Task details:
Report, as a number alone, how many lines below contain the string "cavity".

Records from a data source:
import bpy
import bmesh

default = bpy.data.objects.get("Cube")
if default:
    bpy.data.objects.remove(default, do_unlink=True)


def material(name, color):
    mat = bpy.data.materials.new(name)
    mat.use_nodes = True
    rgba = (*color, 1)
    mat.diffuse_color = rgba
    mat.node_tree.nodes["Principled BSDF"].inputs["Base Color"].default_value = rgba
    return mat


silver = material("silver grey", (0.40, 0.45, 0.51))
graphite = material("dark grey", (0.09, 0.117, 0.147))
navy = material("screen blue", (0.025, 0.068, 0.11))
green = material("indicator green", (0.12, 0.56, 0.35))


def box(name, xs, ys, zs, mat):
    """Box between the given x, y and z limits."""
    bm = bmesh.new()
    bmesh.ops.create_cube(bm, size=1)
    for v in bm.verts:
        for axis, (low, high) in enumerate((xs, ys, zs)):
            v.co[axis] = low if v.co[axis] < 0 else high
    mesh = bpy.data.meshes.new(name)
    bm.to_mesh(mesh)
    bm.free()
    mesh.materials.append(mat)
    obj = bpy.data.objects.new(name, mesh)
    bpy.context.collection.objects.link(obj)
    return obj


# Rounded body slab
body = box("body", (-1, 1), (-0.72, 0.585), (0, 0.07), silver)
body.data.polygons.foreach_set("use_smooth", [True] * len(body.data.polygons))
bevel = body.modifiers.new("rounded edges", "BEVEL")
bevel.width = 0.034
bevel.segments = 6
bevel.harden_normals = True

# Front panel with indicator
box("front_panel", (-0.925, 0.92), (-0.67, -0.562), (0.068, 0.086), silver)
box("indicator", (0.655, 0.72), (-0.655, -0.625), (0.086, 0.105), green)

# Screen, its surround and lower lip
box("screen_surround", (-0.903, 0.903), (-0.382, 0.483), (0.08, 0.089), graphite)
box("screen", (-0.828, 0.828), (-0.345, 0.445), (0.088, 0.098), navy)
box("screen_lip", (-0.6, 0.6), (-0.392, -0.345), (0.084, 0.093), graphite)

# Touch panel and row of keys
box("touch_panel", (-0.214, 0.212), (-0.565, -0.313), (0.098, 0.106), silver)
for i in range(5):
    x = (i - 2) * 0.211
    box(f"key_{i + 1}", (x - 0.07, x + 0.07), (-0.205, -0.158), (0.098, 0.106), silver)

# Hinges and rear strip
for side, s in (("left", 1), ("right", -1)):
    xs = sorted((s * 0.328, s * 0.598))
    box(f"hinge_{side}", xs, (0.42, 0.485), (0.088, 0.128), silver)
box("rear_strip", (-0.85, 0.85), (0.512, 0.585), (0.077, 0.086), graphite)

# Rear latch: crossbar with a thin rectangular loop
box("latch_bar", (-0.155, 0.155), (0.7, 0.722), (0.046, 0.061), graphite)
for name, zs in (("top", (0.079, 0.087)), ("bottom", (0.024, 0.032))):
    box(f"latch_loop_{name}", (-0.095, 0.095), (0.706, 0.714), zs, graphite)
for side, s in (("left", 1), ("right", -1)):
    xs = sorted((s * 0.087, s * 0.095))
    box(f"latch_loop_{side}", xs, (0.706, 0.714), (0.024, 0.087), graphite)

--

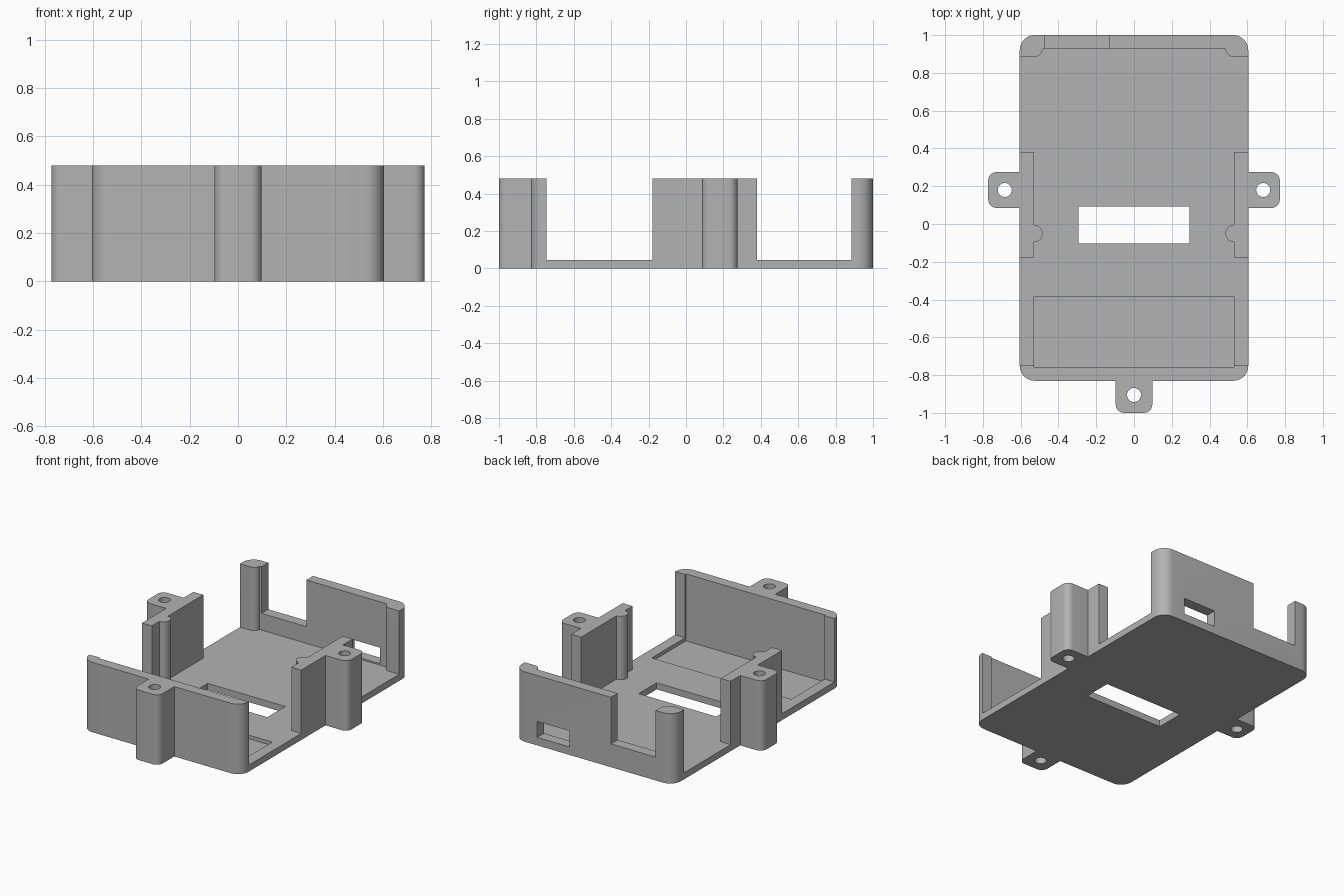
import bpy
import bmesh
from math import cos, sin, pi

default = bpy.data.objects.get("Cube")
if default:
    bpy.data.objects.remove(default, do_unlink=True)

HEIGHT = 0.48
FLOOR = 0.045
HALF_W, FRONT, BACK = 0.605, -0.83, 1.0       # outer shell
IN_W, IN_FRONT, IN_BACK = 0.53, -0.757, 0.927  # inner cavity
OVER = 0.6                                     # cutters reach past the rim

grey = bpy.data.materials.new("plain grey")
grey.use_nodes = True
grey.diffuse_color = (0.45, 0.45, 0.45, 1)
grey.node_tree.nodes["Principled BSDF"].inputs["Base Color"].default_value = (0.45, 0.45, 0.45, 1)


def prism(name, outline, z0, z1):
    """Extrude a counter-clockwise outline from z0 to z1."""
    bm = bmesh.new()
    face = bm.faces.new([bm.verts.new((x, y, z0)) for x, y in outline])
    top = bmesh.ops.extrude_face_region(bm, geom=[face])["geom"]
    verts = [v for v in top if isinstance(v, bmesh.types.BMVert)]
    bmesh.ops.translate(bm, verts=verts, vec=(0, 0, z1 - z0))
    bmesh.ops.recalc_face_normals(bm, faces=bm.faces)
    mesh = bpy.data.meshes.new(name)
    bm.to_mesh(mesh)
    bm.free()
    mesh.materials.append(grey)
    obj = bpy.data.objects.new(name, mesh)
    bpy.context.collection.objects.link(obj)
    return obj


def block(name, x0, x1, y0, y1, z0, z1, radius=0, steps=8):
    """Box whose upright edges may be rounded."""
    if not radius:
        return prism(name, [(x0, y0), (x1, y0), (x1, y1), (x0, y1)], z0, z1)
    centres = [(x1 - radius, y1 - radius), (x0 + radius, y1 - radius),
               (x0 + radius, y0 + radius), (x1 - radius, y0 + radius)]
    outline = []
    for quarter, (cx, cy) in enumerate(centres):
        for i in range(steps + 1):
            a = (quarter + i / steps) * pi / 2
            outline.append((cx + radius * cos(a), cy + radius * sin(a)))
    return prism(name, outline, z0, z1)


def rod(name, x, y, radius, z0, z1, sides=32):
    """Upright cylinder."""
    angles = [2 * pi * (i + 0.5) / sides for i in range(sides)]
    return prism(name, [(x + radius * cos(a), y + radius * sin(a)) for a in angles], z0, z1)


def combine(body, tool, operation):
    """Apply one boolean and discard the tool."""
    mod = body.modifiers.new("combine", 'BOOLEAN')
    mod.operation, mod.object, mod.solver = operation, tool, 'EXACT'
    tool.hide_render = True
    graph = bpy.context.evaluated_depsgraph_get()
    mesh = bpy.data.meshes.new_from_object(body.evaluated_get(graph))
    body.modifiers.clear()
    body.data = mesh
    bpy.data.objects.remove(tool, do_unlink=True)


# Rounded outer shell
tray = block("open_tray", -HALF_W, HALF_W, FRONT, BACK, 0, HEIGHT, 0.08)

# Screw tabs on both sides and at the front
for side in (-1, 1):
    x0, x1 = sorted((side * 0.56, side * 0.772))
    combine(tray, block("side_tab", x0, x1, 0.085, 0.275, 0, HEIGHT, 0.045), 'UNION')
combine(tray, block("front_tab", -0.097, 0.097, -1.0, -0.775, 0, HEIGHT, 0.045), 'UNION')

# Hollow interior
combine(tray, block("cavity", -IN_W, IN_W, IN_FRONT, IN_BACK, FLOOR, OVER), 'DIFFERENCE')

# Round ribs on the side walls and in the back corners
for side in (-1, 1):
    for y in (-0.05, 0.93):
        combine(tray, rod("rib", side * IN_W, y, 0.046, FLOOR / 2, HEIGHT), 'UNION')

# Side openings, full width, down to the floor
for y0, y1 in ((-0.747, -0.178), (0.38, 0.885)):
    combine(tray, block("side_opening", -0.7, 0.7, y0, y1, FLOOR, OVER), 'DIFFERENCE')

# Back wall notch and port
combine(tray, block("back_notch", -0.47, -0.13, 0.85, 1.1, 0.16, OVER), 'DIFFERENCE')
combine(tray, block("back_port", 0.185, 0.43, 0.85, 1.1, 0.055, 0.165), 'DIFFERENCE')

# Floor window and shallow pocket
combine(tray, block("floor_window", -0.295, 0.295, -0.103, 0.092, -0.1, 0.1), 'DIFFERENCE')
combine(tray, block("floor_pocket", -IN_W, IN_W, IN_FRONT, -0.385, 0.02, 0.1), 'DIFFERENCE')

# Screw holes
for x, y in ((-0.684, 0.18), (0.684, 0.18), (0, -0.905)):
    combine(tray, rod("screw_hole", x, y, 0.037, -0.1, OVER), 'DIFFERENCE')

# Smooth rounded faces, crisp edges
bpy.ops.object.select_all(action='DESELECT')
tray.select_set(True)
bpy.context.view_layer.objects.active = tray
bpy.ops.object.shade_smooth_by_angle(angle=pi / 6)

Response to this task:
2